A new survey on social networking in the workplace, released today by AT&T, shows strong evidence that enabling employees to use social networking tools as part of everyday working life leads to an increase in employee efficiency.
â€œEnterprise 2.0,â€ a pan-European survey of more than 2,500 people in five countries â€“ Great Britain, France, Germany, Belgium and The Netherlands â€“ shows that social networking can be a good thing for organizations, with 65% of those surveyed saying that it has made them and/or their colleagues more efficient. 46% say that it has sparked ideas and creativity for them personally.
Whatâ€™s perhaps more interesting is noting the response variation in each of the countries surveyed, ranging from Germany at a high 72% to the UK at a low 59%.
The survey doesnâ€™t go into detail or analysis as to why the variations although Iâ€™d guess a strong factor affecting the results in each country would be differing national cultures and other factors influencing individualsâ€™ preferences to use use social networking in business.
According to the survey, the top 5 social networking tools being used by organisations across Europe are:
- Companiesâ€™ own collaboration sites on intranets (39%)
- Internal forums within the company (20%)
- Company-produced video material shared on intranets (16%)
- Online social networks, like LinkedIn, Facebook, etc (15%)
- External collaboration sites on the web and internal blogging sites (both 11%)
10% or fewer employees use other types of external social networking sites on the web, such as external forums (10%), social video sites (7%), external blogging sites (6%), social photo sites (4%), social bookmarking sites (3%) and microblogging tools (2%).
The survey report says that, in general, large companies have adopted social networking into their everyday way of working more so than small- to medium-size enterprises or SMEs. The focus for large companies is on internal social networks, whereas for SMEs it is on the use of external networking tools.
Our 24-minute conversation is worth a listen if you want to get some personal insight into some of the survey data as well as hear some recommendations from Martin.
At 76 pages, the detailed survey document presents such a comprehensive set of data itâ€™s hard to pick from the wealth of information what to highlight without writing an essay of a post.
So Iâ€™ll pick two other points.
The first I found especially interesting concerns perceived risks such as leaks of confidential information, an issue often cited by critics of social networking in the workplace as an unacceptable risk.
This survey squarely addresses the issue, reporting that 24% of employees surveyed say their company has experienced leaks of confidential information as a result of information posted on either internal or external social networking sites. And such leaks have been more common among companies that use social networking sites as part of everyday life (29%), compared to those that do not (14%).
The survey also reports some interesting differences in employees opinions according to age:
- More of those aged 18-34 think there are negatives about social networking in the workplace, compared to those aged 55+
- More of those aged 18-24 (56%) and 25-34 (55%) think such sites are a distraction to employees, compared to those aged 45-54 (46%) and 55+ (44%)

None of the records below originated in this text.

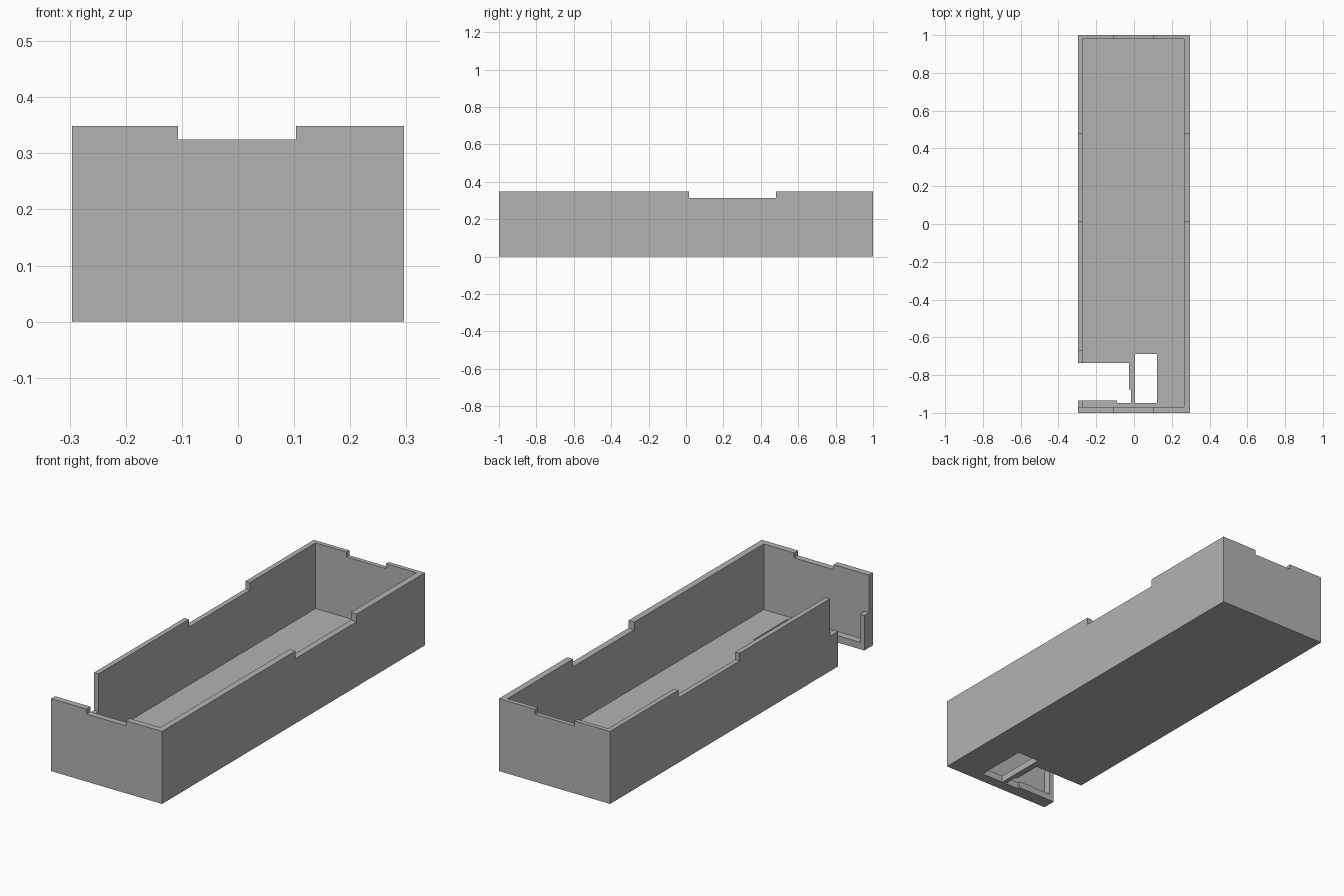
import bpy
import bmesh

if "Cube" in bpy.data.objects:
    bpy.data.objects.remove(bpy.data.objects["Cube"], do_unlink=True)

HALF_W, HALF_L, HEIGHT = 0.296, 1.0, 0.349
FLOOR, LEDGE = 0.033, 0.168
OVER = 0.1  # how far cutters reach past the outer surfaces

plastic = bpy.data.materials.new("grey plastic")
plastic.use_nodes = True
grey = (0.45, 0.45, 0.45, 1)
plastic.diffuse_color = grey
plastic.node_tree.nodes["Principled BSDF"].inputs["Base Color"].default_value = grey


def box(name, x, y, z):
    """Box spanning the given (low, high) ranges."""
    bm = bmesh.new()
    bmesh.ops.create_cube(bm, size=1)
    for v in bm.verts:
        v.co = [r[0] if c < 0 else r[1] for c, r in zip(v.co, (x, y, z))]
    mesh = bpy.data.meshes.new(name)
    bm.to_mesh(mesh)
    bm.free()
    obj = bpy.data.objects.new(name, mesh)
    bpy.context.collection.objects.link(obj)
    obj.data.materials.append(plastic)
    return obj


tray = box("tray", (-HALF_W, HALF_W), (-HALF_L, HALF_L), (0, HEIGHT))

across = (-HALF_W - OVER, HALF_W + OVER)
along = (-HALF_L - OVER, HALF_L + OVER)
through = (-OVER, FLOOR + 0.02)
top = HEIGHT + OVER
outside = -HALF_W - OVER

cuts = {
    # Hollow inside and shallow rim notches
    "cavity": ((-0.272, 0.265), (-0.97, 0.979), (FLOOR, top)),
    "side_notches": (across, (0.015, 0.48), (0.312, top)),
    "end_notches": ((-0.107, 0.103), along, (0.325, top)),
    # Stepped opening in one long wall
    "upper_wall_gap": ((outside, -0.2), (-0.97, -0.672), (LEDGE, top)),
    "lower_wall_gap": ((outside, -0.2), (-0.934, -0.735), (-OVER, LEDGE + 0.02)),
    # Floor openings
    "floor_gap": ((-0.25, -0.026), (-0.934, -0.735), through),
    "floor_gap_corner": ((-0.09, -0.016), (-0.947, -0.875), through),
    "floor_window": ((0.005, 0.123), (-0.947, -0.688), through),
}

cutters = []
for name, ranges in cuts.items():
    cutter = box(name + "_cutter", *ranges)
    cutter.hide_render = True
    cutters.append(cutter)
    mod = tray.modifiers.new(name, "BOOLEAN")
    mod.operation = "DIFFERENCE"
    mod.solver = "EXACT"
    mod.object = cutter

# Bake the cuts and discard the cutters
bpy.context.view_layer.update()
evaluated = tray.evaluated_get(bpy.context.evaluated_depsgraph_get())
result = bpy.data.meshes.new_from_object(evaluated)
tray.modifiers.clear()
tray.data = result
for cutter in cutters:
    bpy.data.objects.remove(cutter, do_unlink=True)

result.materials.clear()
result.materials.append(plastic)
for poly in result.polygons:
    poly.material_index = 0
    poly.use_smooth = False
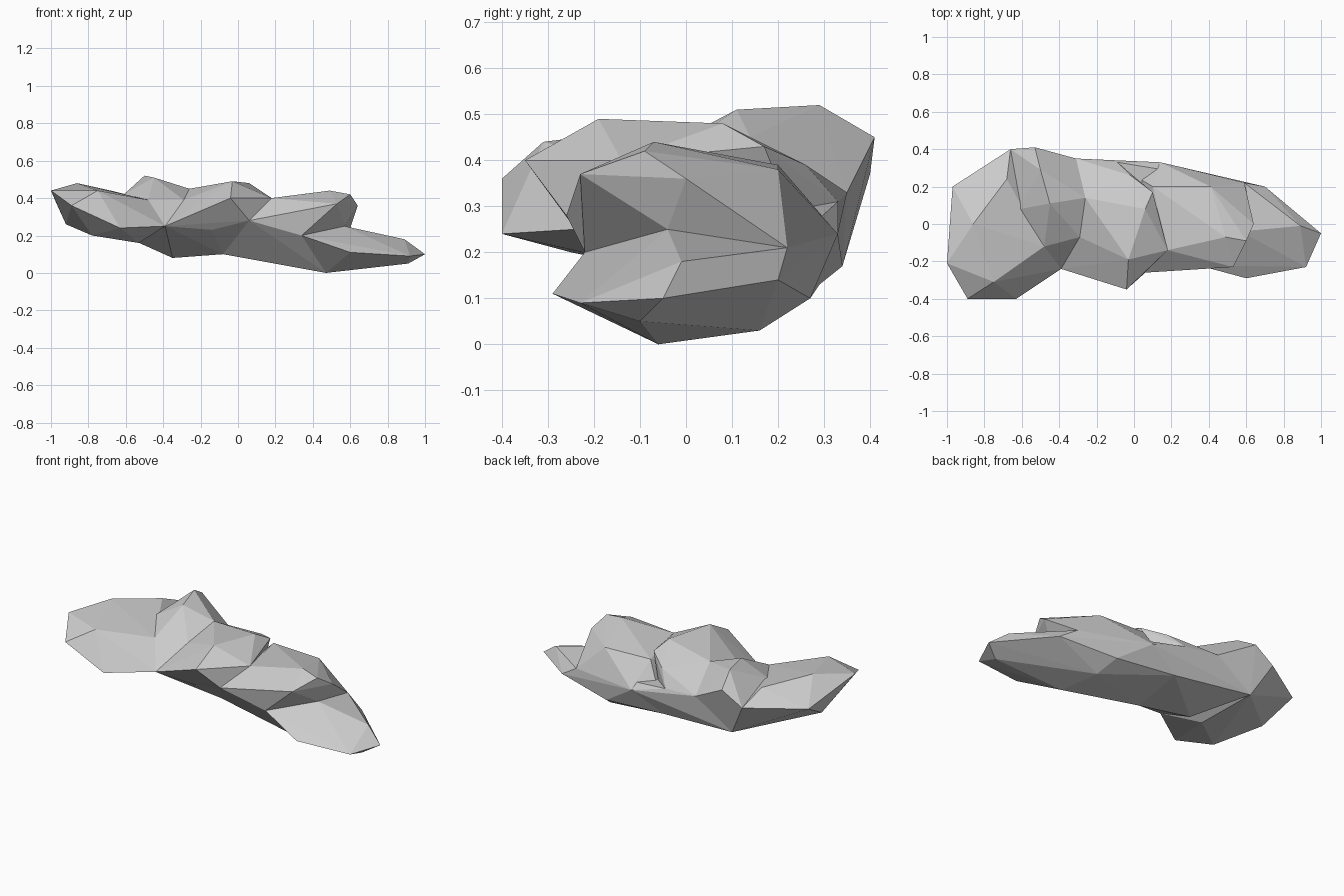
import bpy
import bmesh
from mathutils import Vector

default_cube = bpy.data.objects.get("Cube")
if default_cube:
    bpy.data.objects.remove(default_cube, do_unlink=True)

# Stone colour
stone = bpy.data.materials.new("grey_stone")
stone.use_nodes = True
stone_colour = (.6, .6, .6, 1)
stone.diffuse_color = stone_colour
stone.node_tree.nodes["Principled BSDF"].inputs["Base Color"].default_value = stone_colour


def chunk(name, *corners):
    """Make one faceted convex chunk of rock from its corner points."""
    bm = bmesh.new()
    for corner in corners:
        bm.verts.new(Vector(corner))
    hull = bmesh.ops.convex_hull(bm, input=bm.verts)
    loose = {g for g in hull["geom_interior"] + hull["geom_unused"]
             if isinstance(g, bmesh.types.BMVert)}
    bmesh.ops.delete(bm, geom=list(loose), context="VERTS")
    bmesh.ops.recalc_face_normals(bm, faces=bm.faces)
    mesh = bpy.data.meshes.new(name)
    bm.to_mesh(mesh)
    bm.free()
    mesh.materials.append(stone)
    rock = bpy.data.objects.new(name, mesh)
    bpy.context.collection.objects.link(rock)
    return rock


def merge(target, part):
    """Fuse a chunk into the target so that only the outer skin remains."""
    union = target.modifiers.new("fuse", "BOOLEAN")
    union.operation = "UNION"
    union.solver = "EXACT"
    union.object = part
    bpy.context.view_layer.objects.active = target
    bpy.ops.object.modifier_apply(modifier=union.name)
    bpy.data.objects.remove(part, do_unlink=True)


# Corners shared by neighbouring chunks
front_notch = (-.39, -.24, .25)
front_waist = (.06, -.26, .28)
front_ledge = (.34, -.22, .2)
keel_west = (-.35, .06, .08)
keel_waist = (-.08, -.05, .1)
keel_east = (.47, -.06, 0)
keel_rear = (.4, .16, .03)
rear_west = (-.31, .35, .33)
rear_middle = (-.09, .33, .31)
rear_east = (.14, .33, .24)
rear_foot_west = (-.55, .34, .17)
rear_foot_waist = (-.05, .29, .13)
rear_foot_east = (.35, .27, .1)
west_corner = (-.66, .4, .37)
west_saddle = (-.29, -.07, .39)
rear_saddle = (-.26, .14, .45)
east_saddle = (.18, -.14, .4)
slab_step = (-.48, -.12, .39)
tail_step = (.57, -.04, .25)
tail_rear_top = (.59, .22, .21)
tail_rear_low = (.7, .2, .14)

# Low body under the crest and hump
rock = chunk(
    "rock", front_notch, front_waist, keel_west, keel_waist, rear_west,
    rear_middle, rear_foot_west, rear_foot_waist, rear_east)

# Low body under the shelf
east_body = chunk(
    "east_body", front_waist, front_ledge, keel_waist, keel_east, keel_rear,
    rear_middle, rear_east, rear_foot_waist, rear_foot_east,
    tail_rear_top, tail_rear_low)

# Thin tail at the eastern end
tail = chunk(
    "tail", front_ledge, keel_east, keel_rear, rear_east, rear_foot_east,
    tail_step, tail_rear_top, tail_rear_low, (.6, -.29, .11),
    (.92, -.23, .09), (1, -.05, .1), (.89, -.01, .18), (.91, -.1, .05))

# Broad slab at the western end
west_slab = chunk(
    "west_slab", front_notch, rear_foot_west, west_corner, slab_step,
    (-1, -.21, .44), (-.97, .2, .37), (-.89, -.4, .36), (-.63, -.4, .24),
    (-.92, 0, .26), (-.78, -.25, .2), (-.53, -.05, .16),
    (-.75, -.31, .44), (-.86, 0, .48), (-.68, .24, .44))

# Tall crest near the back
crest = chunk(
    "crest", front_notch, keel_west, rear_foot_west, rear_west, west_corner,
    west_saddle, rear_saddle, slab_step, (-.53, .41, .45),
    (-.5, .29, .52), (-.45, .11, .51), (-.61, .08, .42))

# Central hump with a front overhang
hump = chunk(
    "hump", front_notch, front_waist, keel_waist, rear_foot_waist,
    rear_west, rear_middle, west_saddle, rear_saddle, east_saddle,
    (-.04, -.35, .4), (-.03, -.19, .49), (.06, .08, .48),
    (.1, .17, .43), (-.02, .26, .39), (-.14, -.22, .23))

# Eastern shelf above the tail
shelf = chunk(
    "shelf", front_waist, front_ledge, east_saddle, rear_east, tail_step,
    tail_rear_top, (.49, -.07, .44), (.6, -.09, .42), (.64, 0, .36),
    (.53, -.23, .37), (.41, .2, .38), (.1, .2, .39), rear_foot_waist)

for part in (east_body, tail, west_slab, crest, hump, shelf):
    merge(rock, part)

# Crisp flat facets
for face in rock.data.polygons:
    face.use_smooth = False
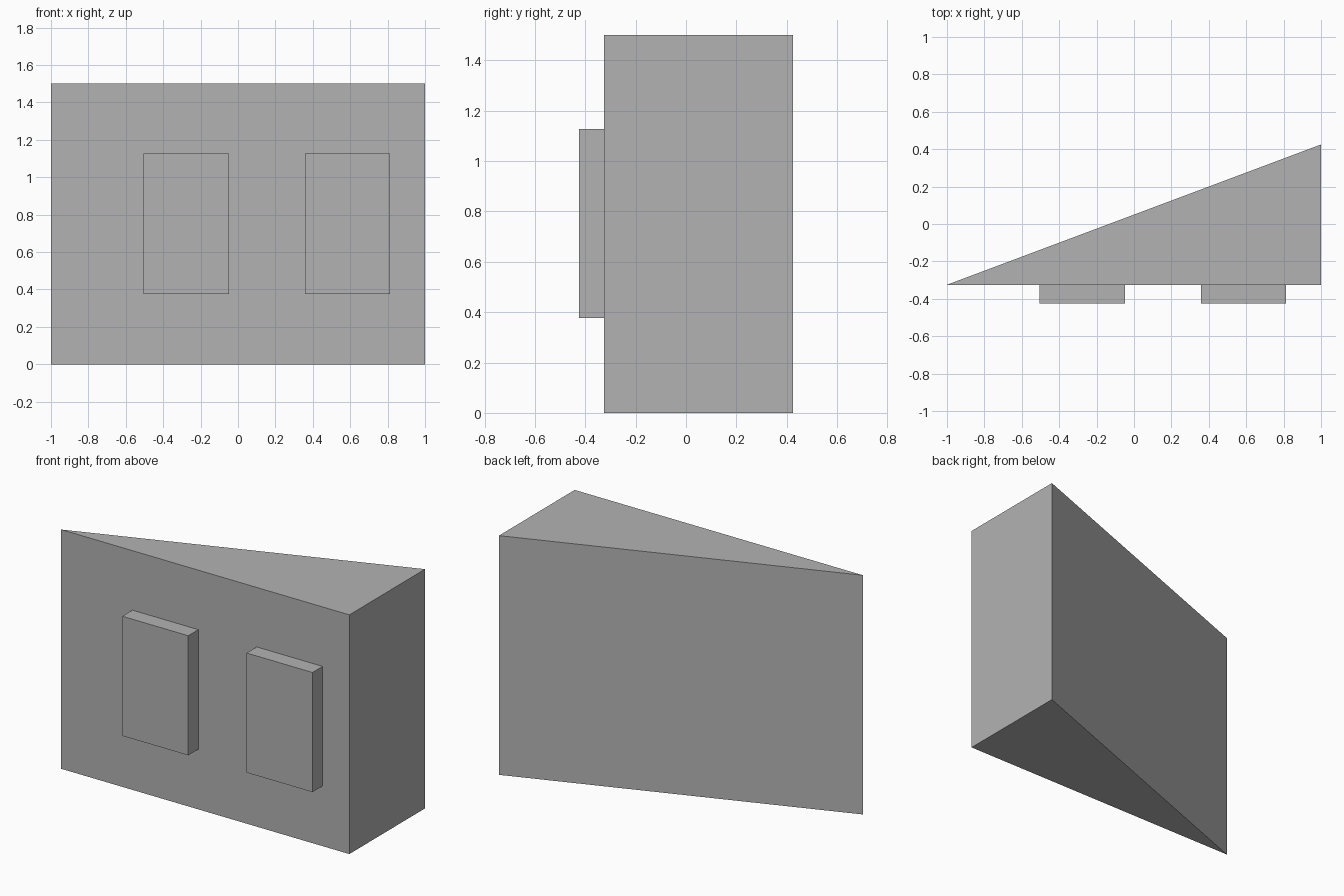
import bpy
import bmesh

cube = bpy.data.objects.get("Cube")
if cube:
    bpy.data.objects.remove(cube, do_unlink=True)

grey = bpy.data.materials.new("plain_grey")
grey.use_nodes = True
colour = (0.448, 0.448, 0.448, 1)
grey.diffuse_color = colour
grey.node_tree.nodes["Principled BSDF"].inputs["Base Color"].default_value = colour


def prism(name, outline, bottom, top):
    """Extrude a plan outline upward from bottom to top."""
    bm = bmesh.new()
    base = bm.faces.new([bm.verts.new((x, y, bottom)) for x, y in outline])
    result = bmesh.ops.extrude_face_region(bm, geom=[base])
    raised = [v for v in result["geom"] if isinstance(v, bmesh.types.BMVert)]
    bmesh.ops.translate(bm, verts=raised, vec=(0, 0, top - bottom))
    bmesh.ops.recalc_face_normals(bm, faces=bm.faces)
    mesh = bpy.data.meshes.new(name)
    bm.to_mesh(mesh)
    bm.free()
    mesh.materials.append(grey)
    obj = bpy.data.objects.new(name, mesh)
    bpy.context.collection.objects.link(obj)
    return obj


FRONT = -0.325
PANEL_FRONT = -0.425

# Wedge body, tapering to a sharp edge at the right
prism("wedge_body", [(-1, FRONT), (1, FRONT), (1, 0.425)], 0, 1.5)

# Two raised panels on the front
for name, x0 in (("right_panel", -0.505), ("left_panel", 0.357)):
    x1 = x0 + 0.457
    prism(name, [(x0, PANEL_FRONT), (x1, PANEL_FRONT), (x1, FRONT), (x0, FRONT)],
          0.377, 1.127)
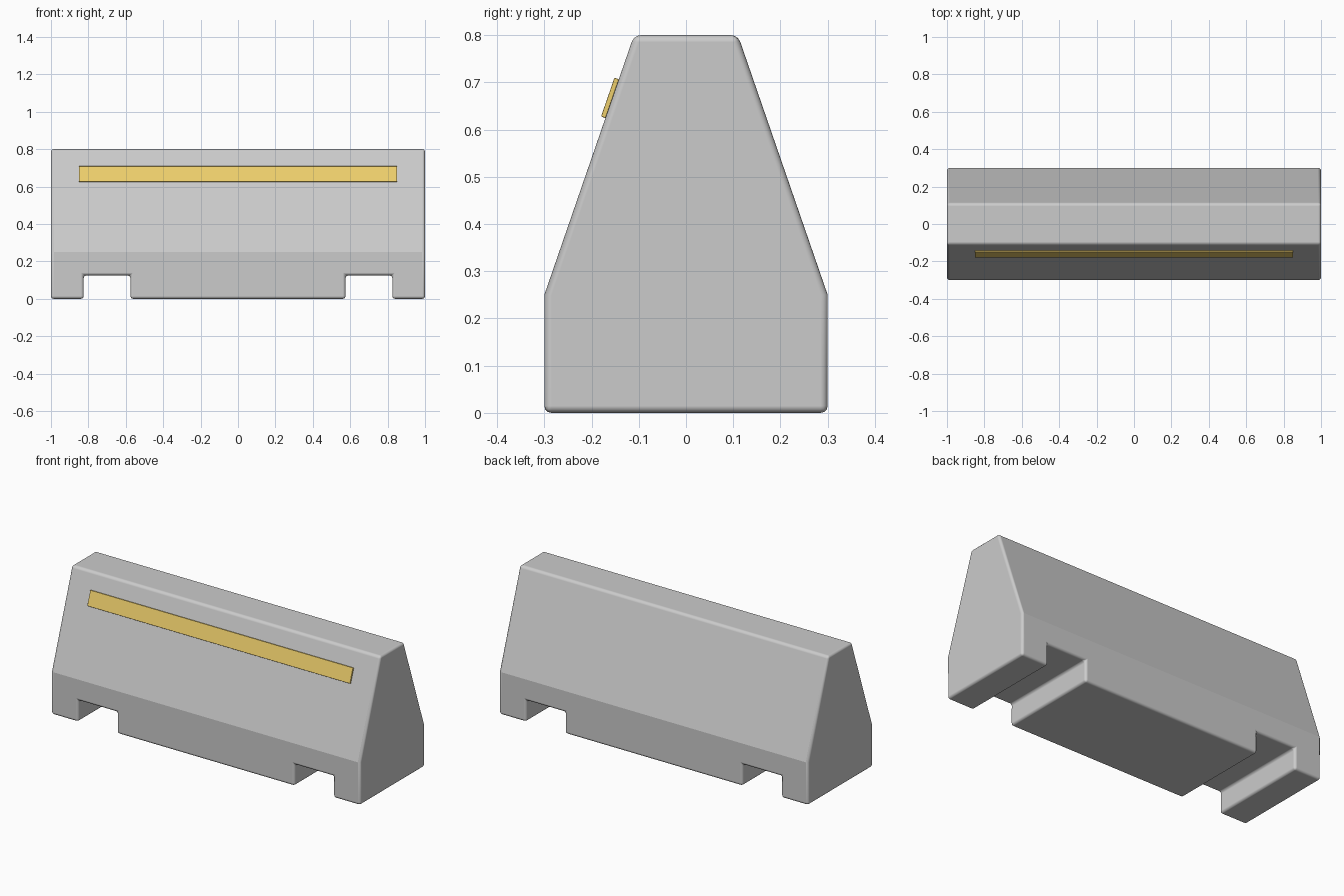
import bpy, bmesh, math
from mathutils import Matrix

if "Cube" in bpy.data.objects:
    bpy.data.objects.remove(bpy.data.objects["Cube"])

BASE_Y, TOP_Y, KNEE_Z, HEIGHT = 0.30, 0.11, 0.25, 0.80


def add_object(name, bm, bevel, segments):
    bmesh.ops.recalc_face_normals(bm, faces=bm.faces)
    mesh = bpy.data.meshes.new(name)
    bm.to_mesh(mesh)
    bm.free()
    obj = bpy.data.objects.new(name, mesh)
    bpy.context.collection.objects.link(obj)
    for poly in mesh.polygons:
        poly.use_smooth = True
    # keep the shallow fold at the knee crisp
    mesh.set_sharp_from_angle(angle=math.radians(15))
    mod = obj.modifiers.new("soft_edges", 'BEVEL')
    mod.width = bevel
    mod.segments = segments
    mod.limit_method = 'ANGLE'
    mod.angle_limit = math.radians(30)
    mod.harden_normals = True
    return obj


# Barrier body: front outline with two fork notches, extruded and tapered
right = [(0.575, 0), (0.575, 0.125), (0.825, 0.125), (0.825, 0), (1, 0), (1, HEIGHT)]
outline = right + [(-x, z) for x, z in reversed(right)]
bm = bmesh.new()
face = bm.faces.new([bm.verts.new((x, -BASE_Y, z)) for x, z in outline])
ext = bmesh.ops.extrude_face_region(bm, geom=[face])
for v in ext["geom"]:
    if isinstance(v, bmesh.types.BMVert):
        v.co.y = BASE_Y
bmesh.ops.bisect_plane(bm, geom=bm.verts[:] + bm.edges[:] + bm.faces[:],
                       plane_co=(0, 0, KNEE_Z), plane_no=(0, 0, 1))
for v in bm.verts:
    if v.co.z > HEIGHT - 0.01:
        v.co.y = math.copysign(TOP_Y, v.co.y)
add_object("barrier_body", bm, 0.015, 3)

# Reflective strip lying on the sloped front face
slope = math.atan2(BASE_Y - TOP_Y, HEIGHT - KNEE_Z)
bm = bmesh.new()
bmesh.ops.create_cube(bm, size=1, matrix=Matrix.Diagonal((1.7, 0.01, 0.087, 1)))
strip = add_object("reflective_strip", bm, 0.002, 2)
strip.location = (0, -0.161, 0.667)
strip.rotation_euler.x = -slope

yellow = bpy.data.materials.new("strip_yellow")
yellow.diffuse_color = (0.85, 0.62, 0.15, 1)
yellow.use_nodes = True
yellow.node_tree.nodes["Principled BSDF"].inputs["Base Color"].default_value = yellow.diffuse_color
strip.data.materials.append(yellow)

- More employees aged 45-54 (49%) think they could be a source of company leaks of confidential information, compared to those aged 25-34 (43%) and 35-44 (44%)
These are good points to address transparently, enabling the reader to make informed judgements in the context of the overall findings of the survey.
Another point concerns transparency.
67% of European employees whose companies use social networks believe their organization has become more open and transparent since the adoption of this way of working. And this applies to more employees in Germany (84%) where adoption levels are highest, compared to Belgium (45%) and the UK (56%) where they are lower; it also applies to more middle managers (73%), compared to junior managers (59%).
But across Europe overall, 21% of employees say their organization has changed a lot in this respect, whereas 46% say the change has been slight.
Of course, one downside of such transparency the report highlights is the greater risk of information leaks, as mentioned earlier.
Finally, the surveyâ€™s conclusion clearly points to a trend: one that, anecdotally at least, supports things Iâ€™ve seen and heard during 2008 in conversations with companies in a number of European countries and in the USA.
The researchers asked those 2,500+ employees in 5 European countries participating in the survey this question â€“ If you moved jobs tomorrow, which of the following would you hope and expect the organization to have?
Hereâ€™s what they said:
- 41% would expect a new employer to have intranet collaboration sites (ie, internal social networking sites).
- In addition, 25% would expect a company to have access to external social networking sites like LinkedIn, etc.
- And more of those employees whose companies use such sites as part of everyday life at work would have such expectations, with 52% of them expecting to find intranet collaboration sites and 31% expecting to have access to external social networking sites.
The research for this survey was conducted for AT&T in September and October 2008 by Dynamic Markets Limited of Abergavenny, UK. The research firm explains their survey methodology in the survey report.
â€œEnterprise 2.0: Corporate Social Networking in Europeâ€ is on free download from AT&T. And listen to the FIR Interview podcast with AT&Tâ€™s Martin Silman.